::: Information shown :::

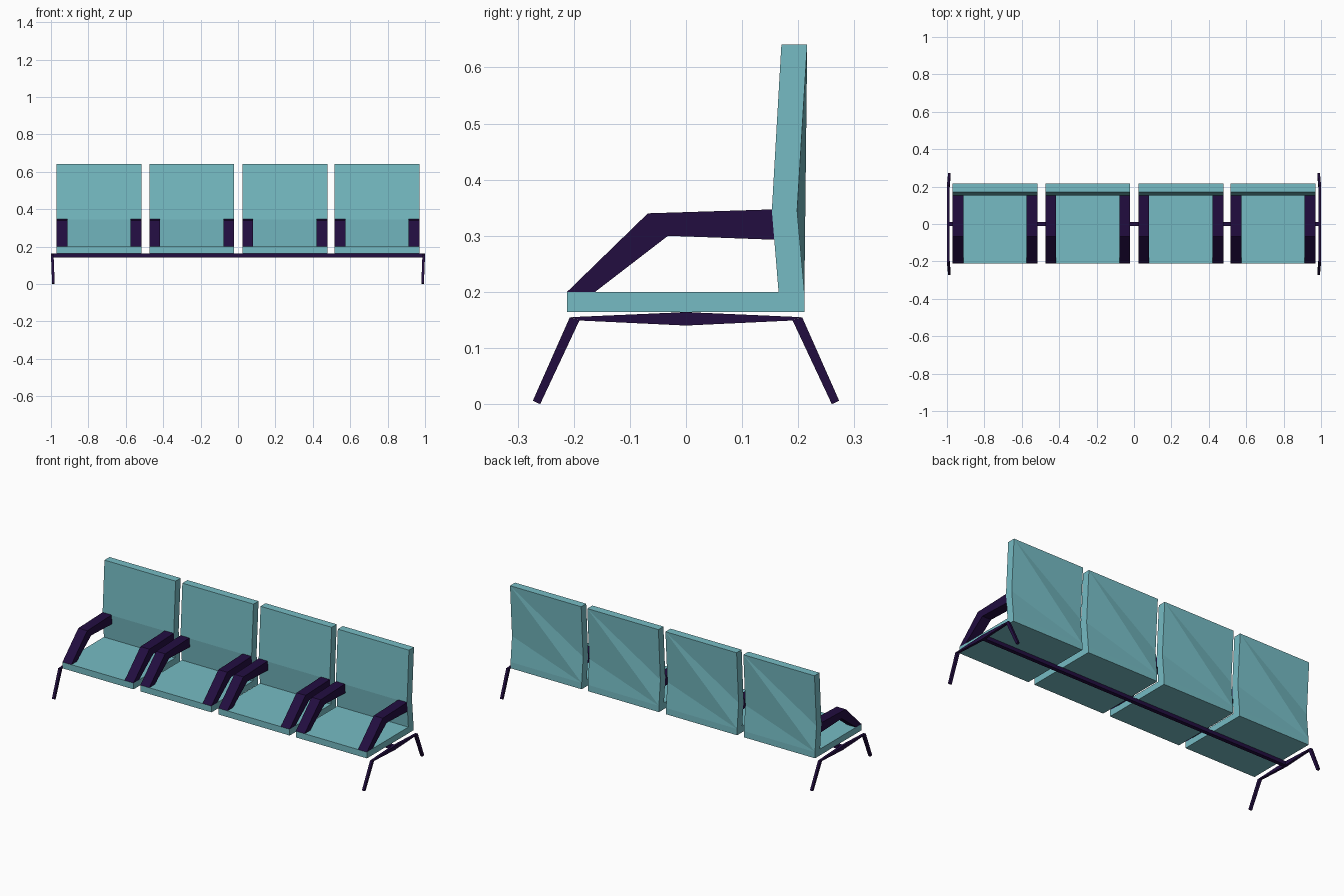
import bpy, bmesh

if "Cube" in bpy.data.objects:
    bpy.data.objects.remove(bpy.data.objects["Cube"])


def material(name, rgb):
    m = bpy.data.materials.new(name)
    m.diffuse_color = (*rgb, 1)
    m.use_nodes = True
    m.node_tree.nodes["Principled BSDF"].inputs["Base Color"].default_value = m.diffuse_color
    return m


TEAL = material("teal_shell", (0.18, 0.50, 0.55))
PURPLE = material("dark_purple", (0.016, 0.004, 0.051))


def make(name, bm, mat):
    bmesh.ops.recalc_face_normals(bm, faces=bm.faces)
    mesh = bpy.data.meshes.new(name)
    bm.to_mesh(mesh)
    bm.free()
    mesh.materials.append(mat)
    ob = bpy.data.objects.new(name, mesh)
    bpy.context.collection.objects.link(ob)
    return ob


def prism(name, profile, x0, x1, mat, lean=0.0):
    """Extrude a (y, z) profile along x; lean shifts x inwards lower down."""
    bm = bmesh.new()
    rings = []
    for x in (x0, x1):
        s = 1 if x > 0 else -1
        rings.append([bm.verts.new((x - s * lean * (0.155 - z), y, z)) for y, z in profile])
    a, b = rings
    bm.faces.new(a)
    bm.faces.new(b)
    n = len(profile)
    for i in range(n):
        j = (i + 1) % n
        bm.faces.new((a[i], a[j], b[j], b[i]))
    return make(name, bm, mat)


def backrest(name, x0, x1):
    """Kinked back panel with a slightly twisted rear skin."""
    bm = bmesh.new()
    prof = [(0.165, 0.2), (0.153, 0.345), (0.17, 0.641),
            (0.216, 0.641), (0.198, 0.345), (0.211, 0.2)]
    a, b = [[bm.verts.new((x, y, z)) for y, z in prof] for x in (x0, x1)]
    bm.faces.new(a)
    bm.faces.new(b)
    for i in (0, 1, 2, 5):                       # front, top and bottom
        j = (i + 1) % 6
        bm.faces.new((a[i], a[j], b[j], b[i]))
    for tri in ((b[3], b[4], a[5]), (b[4], b[5], a[5]),
                (a[3], a[4], b[3]), (a[4], a[5], b[3])):   # rear skin
        bm.faces.new(tri)
    return make(name, bm, TEAL)


SEAT = [(-0.212, 0.164), (-0.212, 0.2), (0.211, 0.2), (0.211, 0.164)]
ARM = [(-0.212, 0.2), (-0.068, 0.34), (0.154, 0.347),
       (0.157, 0.293), (-0.032, 0.3), (-0.162, 0.2)]
LEG = [(0.207, 0.155), (0.19, 0.149), (0.258, 0.004), (0.26, 0.0), (0.273, 0.006)]
RAIL = [(-0.205, 0.155), (0, 0.164), (0.205, 0.155),
        (0.19, 0.149), (0, 0.14), (-0.19, 0.149)]

# Four seats, each with a cushion, backrest and two armrests
HALF, ARM_W = 0.2265, 0.057
for i, cx in enumerate((-0.743, -0.247, 0.251, 0.743), 1):
    l, r = cx - HALF, cx + HALF
    prism(f"seat_{i}", SEAT, l, r, TEAL)
    backrest(f"backrest_{i}", l, r)
    prism(f"left_armrest_{i}", ARM, l, l + ARM_W, PURPLE)
    prism(f"right_armrest_{i}", ARM, r - ARM_W, r, PURPLE)

# Long beam under the seats
prism("beam", [(-0.011, 0.143), (-0.011, 0.164), (0.011, 0.164), (0.011, 0.143)],
      -0.99, 0.99, PURPLE)

# End frames: tapered cross rail and two splayed legs
for side, s in (("left", -1), ("right", 1)):
    xs = (s * 0.986, s * 1.0)
    prism(f"{side}_cross_rail", RAIL, *xs, PURPLE)
    for end, t in (("front", -1), ("back", 1)):
        prism(f"{side}_{end}_leg", [(t * y, z) for y, z in LEG], *xs, PURPLE, lean=0.04)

:::

### What needs to be done
Go through the records above and copy each line where "side" is found.

### Solved problem
for side, s in (("left", -1), ("right", 1)):
    prism(f"{side}_cross_rail", RAIL, *xs, PURPLE)
        prism(f"{side}_{end}_leg", [(t * y, z) for y, z in LEG], *xs, PURPLE, lean=0.04)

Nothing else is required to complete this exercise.